Experts agree this was not the work of a few teenagers at Saturday night plug-fests. Rather, according to the Cybersecurity and Infrastructure Security Agency (CISA), the hack represented a concentrated effort for years [by] “…a patient, well-resourced, and focused adversary that has sustained long duration activity on victim networks.” Fingers are pointed at Russia for its history of attacks, as well as its persistence and skills.
Network compromises in the Sunburst hack began in March 2020, or possibly earlier. Hackers monitored network traffic for months in affected organizations before being discovered. Remediation may take months and the whole impact may never be fully known. What is known, however, is cyber-attacks can have real-world consequences. America and Israel’s STUXNET attack on Iran’s nuclear program being one infamous example.
Every nation must be prepared to defend its territory, whether that territory is physical or virtual. Based on an increasing number of cyber-attacks with significant economic consequences, there is no argument cyber-warfare is real. The challenge is how nations can defend themselves while maintaining the economic and social benefits of computer networks. Simply disconnecting from the information grid is no longer a feasible option.
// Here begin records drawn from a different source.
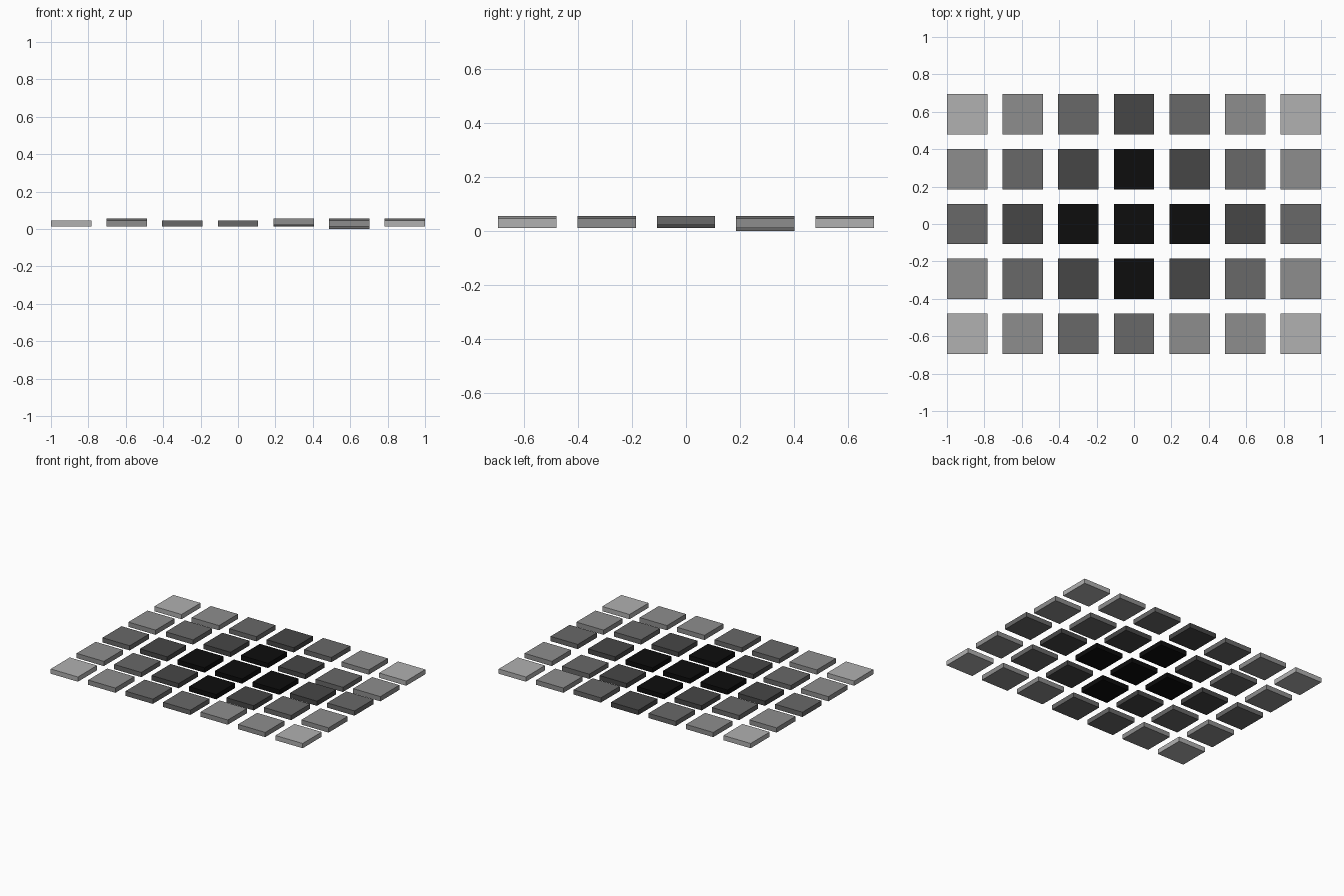
import bpy, bmesh
from mathutils import Matrix

if "Cube" in bpy.data.objects:
    bpy.data.objects.remove(bpy.data.objects["Cube"])

SIZE, THICK = 0.216, 0.034
PITCH_X, PITCH_Y = 0.2973, 0.2935

# Grey shades, light to black
SHADES = {"L": 0.44, "M": 0.27, "D": 0.14, "E": 0.062, "K": 0.004}
mats = {}
for key, v in SHADES.items():
    mats[key] = bpy.data.materials.new("grey_" + key)
    mats[key].diffuse_color = (v, v, v, 1)

# Tile shades, front row first
ROWS = ["LMDDMML",
        "MDEKEDM",
        "DEKKKED",
        "MDEKEDM",
        "LMDEDML"]

# Tiles raised or lowered from the usual height (column, row)
BASE = 0.0125
HEIGHTS = {(4, 0): 0.022, (5, 1): 0.022, (6, 2): 0.022,
           (1, 3): 0.022, (4, 4): 0.022, (5, 3): 0.0}


def tile(name, x, y, z, mat):
    bm = bmesh.new()
    bmesh.ops.create_cube(bm, size=1, matrix=Matrix.Translation((x, y, z + THICK / 2))
                          @ Matrix.Diagonal((SIZE, SIZE, THICK, 1)))
    me = bpy.data.meshes.new(name)
    bm.to_mesh(me)
    bm.free()
    me.materials.append(mat)
    bpy.context.collection.objects.link(bpy.data.objects.new(name, me))


# Grid of separate flat tiles
for r, row in enumerate(ROWS):
    for c, key in enumerate(row):
        tile(f"tile_row{r + 1}_col{c + 1}", (c - 3) * PITCH_X, (r - 2) * PITCH_Y,
             HEIGHTS.get((c, r), BASE), mats[key])

for m in bpy.data.materials:
    if m.users and not m.is_grease_pencil:
        m.use_nodes = True
        m.node_tree.nodes["Principled BSDF"].inputs["Base Color"].default_value = m.diffuse_color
Few nations maintain open societies with completely unfettered, uncensored exchanges of information. Social norms in many western cultures drive criminal activities to ‘dark nets’, well outside common social media platforms. Police, lawmakers, and regulators are still catching up to sophisticated cyber-crimes. Some countries closely monitor and control their citizen’s access to information. China’s Great Firewall comes to mind, but even the UK limits cellphone user’s access to all kinds of websites including dating, fashion, and gambling.
Protecting digital assets and capabilities at the national level is the work of governments. As is preserving the rights and freedoms of the individual. Clearly too much is at stake for nation states to ignore cyber-security. That existing nations must contend with a massively complex array of existing interconnected services running the backbone of their economies, makes their task Sisyphean. Here, with a clean slate and digital-first design, is where a virtual nation has a disruptively positive competitive advantage.
A virtual nation should expect and plan for cyber-warfare. In our new world, such planning is primarily defensive. That said, understanding offensive cyber-warfare techniques, tools, methods, and potential for deployment, is the only practical means of creating an effective security system.
Because the weakest point of any IT security system is the human element, distributing the virtual nation’s infrastructure makes sense. The tools and methods for a such networks are well understood. Devolving discreet personal information securely via blockchains and distributed ledgers eliminates central data repositories by design. Citizen’s data and transactions with the virtual state stay with the individual, keeping security overheads to a minimum. Distributed systems provide a means for more rapid recovery in the event of an attack, while also maintaining a citizen’s sovereignty over their personal data.
Better still, once established the virtual nation would be in a good position to supply services to beleaguered nations unable to afford the transition to defensible digital infrastructures of their own.